◆ **Information provided**:
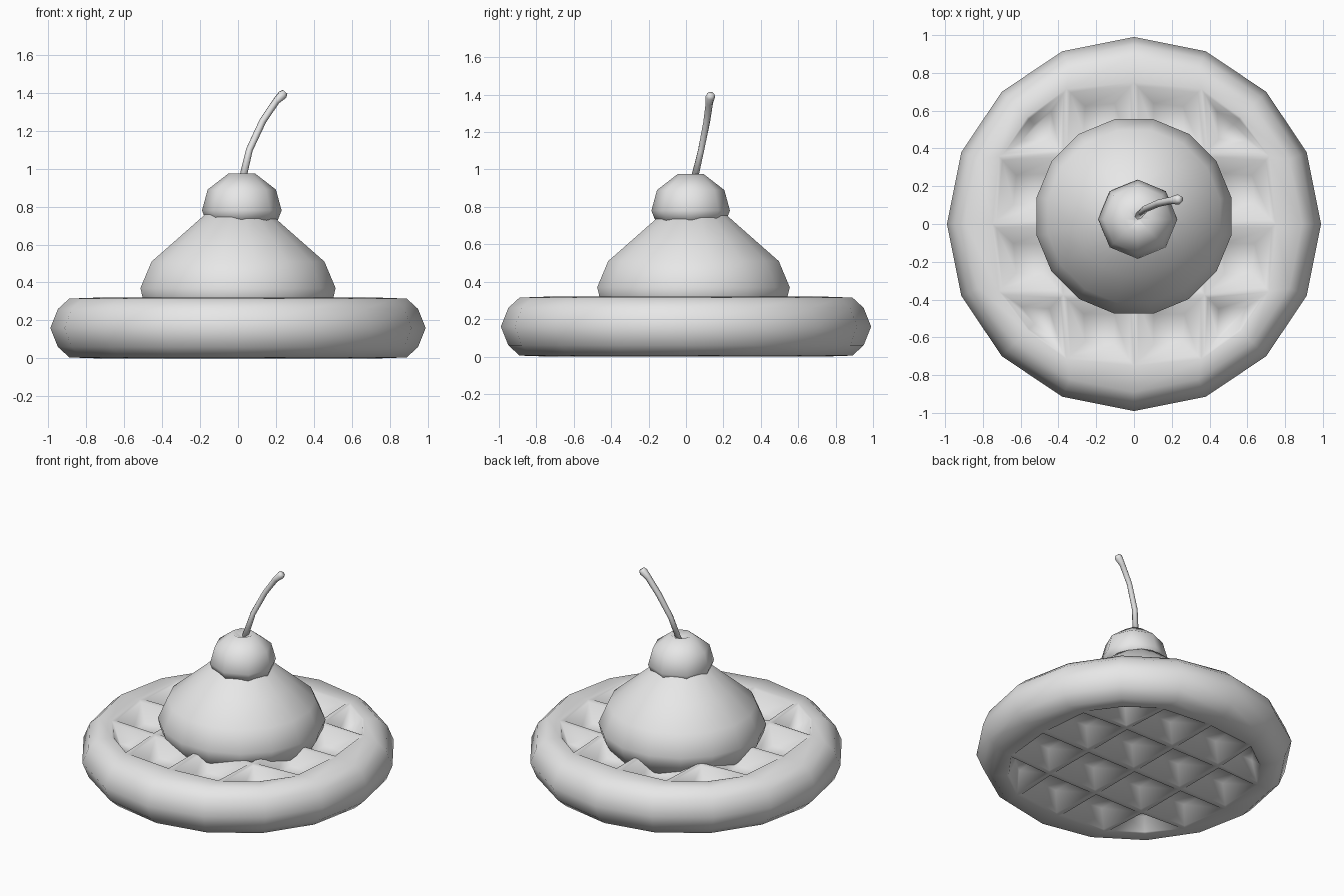
import bpy
import bmesh
from math import atan2, cos, sin, pi
from mathutils import Vector

cube = bpy.data.objects.get("Cube")
if cube:
    bpy.data.objects.remove(cube, do_unlink=True)

GREY = (0.8, 0.8, 0.8, 1.0)
grey = bpy.data.materials.new("plain_grey")
grey.use_nodes = True
grey.diffuse_color = GREY
bsdf = next(n for n in grey.node_tree.nodes if n.type == "BSDF_PRINCIPLED")
bsdf.inputs["Base Color"].default_value = GREY


def add_object(name, bm, location):
    """Turn a bmesh into a smooth shaded object."""
    bmesh.ops.recalc_face_normals(bm, faces=bm.faces)
    for f in bm.faces:
        f.smooth = True
    mesh = bpy.data.meshes.new(name)
    bm.to_mesh(mesh)
    bm.free()
    mesh.materials.append(grey)
    obj = bpy.data.objects.new(name, mesh)
    obj.location = location
    bpy.context.collection.objects.link(obj)
    return obj


def lathe(name, profile, sides, start, location):
    """Closed round body from (radius, height) points, bottom to top."""
    bm = bmesh.new()
    rings = []
    for r, z in profile:
        angles = [start + 2 * pi * i / sides for i in range(sides)]
        rings.append([bm.verts.new((r * cos(a), r * sin(a), z)) for a in angles])
    for low, high in zip(rings, rings[1:]):
        for i in range(sides):
            j = (i + 1) % sides
            bm.faces.new((low[i], low[j], high[j], high[i]))
    bm.faces.new(rings[0][::-1])
    bm.faces.new(rings[-1])
    return add_object(name, bm, location)


# Waffle: a 4 x 4 grid of wells inside a 16-sided rounded rim, mirrored below
HALF = 0.16
STEP = pi / 8
bm = bmesh.new()
bmesh.ops.create_grid(bm, x_segments=4, y_segments=4, size=0.75)
cells = list(bm.faces)
for v in bm.verts:
    v.co.z = HALF
    flat = v.co.xy
    if flat.length > 0.8:
        v.co.xy = flat * (0.8 / flat.length)

# Rim rings, stepped outwards and down to the waist
edges = [e for e in bm.edges if e.is_boundary]
for radius, z in [(0.89, 0.155), (0.95, 0.1), (0.99, 0.0)]:
    new = bmesh.ops.extrude_edge_only(bm, edges=edges)["geom"]
    for v in [g for g in new if isinstance(g, bmesh.types.BMVert)]:
        a = round(atan2(v.co.y, v.co.x) / STEP) * STEP
        v.co = (radius * cos(a), radius * sin(a), z)
    edges = [g for g in new if isinstance(g, bmesh.types.BMEdge)
             and g.is_boundary]

# Wells: a narrow ridge, then a wall sloping to a small floor
for shrink, drop in [(0.9, 0.005), (0.5, 0.09)]:
    bmesh.ops.inset_individual(bm, faces=cells, thickness=0.005)
    for f in cells:
        centre = f.calc_center_median()
        for v in f.verts:
            v.co = centre + (v.co - centre) * shrink - Vector((0, 0, drop))

waffle = add_object("waffle", bm, (0, 0, HALF))
mirror = waffle.modifiers.new("underside", "MIRROR")
mirror.use_axis = (False, False, True)
mirror.use_clip = True
mirror.merge_threshold = 0.001

# Scoop of cream
lathe("cream_scoop",
      [(0.3, 0.19), (0.46, 0.22), (0.51, 0.31), (0.525, 0.37), (0.465, 0.51),
       (0.32, 0.635), (0.17, 0.765), (0.06, 0.79)],
      16, STEP / 2, (0, 0.04, 0))

# Cherry with a dimple on top
lathe("cherry",
      [(0.1, 0.7), (0.19, 0.73), (0.21, 0.78), (0.18, 0.89),
       (0.07, 0.975), (0.015, 0.95)],
      8, 0, (0.02, 0.025, 0))

# Cherry stem, slightly thicker at the tip
path = [(0.02, 0.04, 0.93, 0.02), (0.06, 0.08, 1.1, 0.018),
        (0.13, 0.11, 1.25, 0.019), (0.2, 0.125, 1.355, 0.02),
        (0.235, 0.13, 1.39, 0.027), (0.247, 0.132, 1.405, 0.018)]
bm = bmesh.new()
points = [Vector(p[:3]) for p in path]
rings = []
for i, p in enumerate(path):
    along = points[min(i + 1, len(path) - 1)] - points[max(i - 1, 0)]
    turn = along.to_track_quat("Z", "Y")
    rings.append([bm.verts.new(points[i] + turn @ Vector(
        (p[3] * cos(k * pi / 3), p[3] * sin(k * pi / 3), 0))) for k in range(6)])
for low, high in zip(rings, rings[1:]):
    for k in range(6):
        n = (k + 1) % 6
        bm.faces.new((low[k], low[n], high[n], high[k]))
bm.faces.new(rings[0][::-1])
bm.faces.new(rings[-1])
add_object("cherry_stem", bm, (0, 0, 0))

◆ **Work order**:
Each line from the start of the entries through the line with "edges = [g for" is to be restated exactly, and the pictures are to be skipped.

◆ **Reply**:
import bpy
import bmesh
from math import atan2, cos, sin, pi
from mathutils import Vector

cube = bpy.data.objects.get("Cube")
if cube:
    bpy.data.objects.remove(cube, do_unlink=True)

GREY = (0.8, 0.8, 0.8, 1.0)
grey = bpy.data.materials.new("plain_grey")
grey.use_nodes = True
grey.diffuse_color = GREY
bsdf = next(n for n in grey.node_tree.nodes if n.type == "BSDF_PRINCIPLED")
bsdf.inputs["Base Color"].default_value = GREY


def add_object(name, bm, location):
    """Turn a bmesh into a smooth shaded object."""
    bmesh.ops.recalc_face_normals(bm, faces=bm.faces)
    for f in bm.faces:
        f.smooth = True
    mesh = bpy.data.meshes.new(name)
    bm.to_mesh(mesh)
    bm.free()
    mesh.materials.append(grey)
    obj = bpy.data.objects.new(name, mesh)
    obj.location = location
    bpy.context.collection.objects.link(obj)
    return obj


def lathe(name, profile, sides, start, location):
    """Closed round body from (radius, height) points, bottom to top."""
    bm = bmesh.new()
    rings = []
    for r, z in profile:
        angles = [start + 2 * pi * i / sides for i in range(sides)]
        rings.append([bm.verts.new((r * cos(a), r * sin(a), z)) for a in angles])
    for low, high in zip(rings, rings[1:]):
        for i in range(sides):
            j = (i + 1) % sides
            bm.faces.new((low[i], low[j], high[j], high[i]))
    bm.faces.new(rings[0][::-1])
    bm.faces.new(rings[-1])
    return add_object(name, bm, location)


# Waffle: a 4 x 4 grid of wells inside a 16-sided rounded rim, mirrored below
HALF = 0.16
STEP = pi / 8
bm = bmesh.new()
bmesh.ops.create_grid(bm, x_segments=4, y_segments=4, size=0.75)
cells = list(bm.faces)
for v in bm.verts:
    v.co.z = HALF
    flat = v.co.xy
    if flat.length > 0.8:
        v.co.xy = flat * (0.8 / flat.length)

# Rim rings, stepped outwards and down to the waist
edges = [e for e in bm.edges if e.is_boundary]
for radius, z in [(0.89, 0.155), (0.95, 0.1), (0.99, 0.0)]:
    new = bmesh.ops.extrude_edge_only(bm, edges=edges)["geom"]
    for v in [g for g in new if isinstance(g, bmesh.types.BMVert)]:
        a = round(atan2(v.co.y, v.co.x) / STEP) * STEP
        v.co = (radius * cos(a), radius * sin(a), z)
    edges = [g for g in new if isinstance(g, bmesh.types.BMEdge)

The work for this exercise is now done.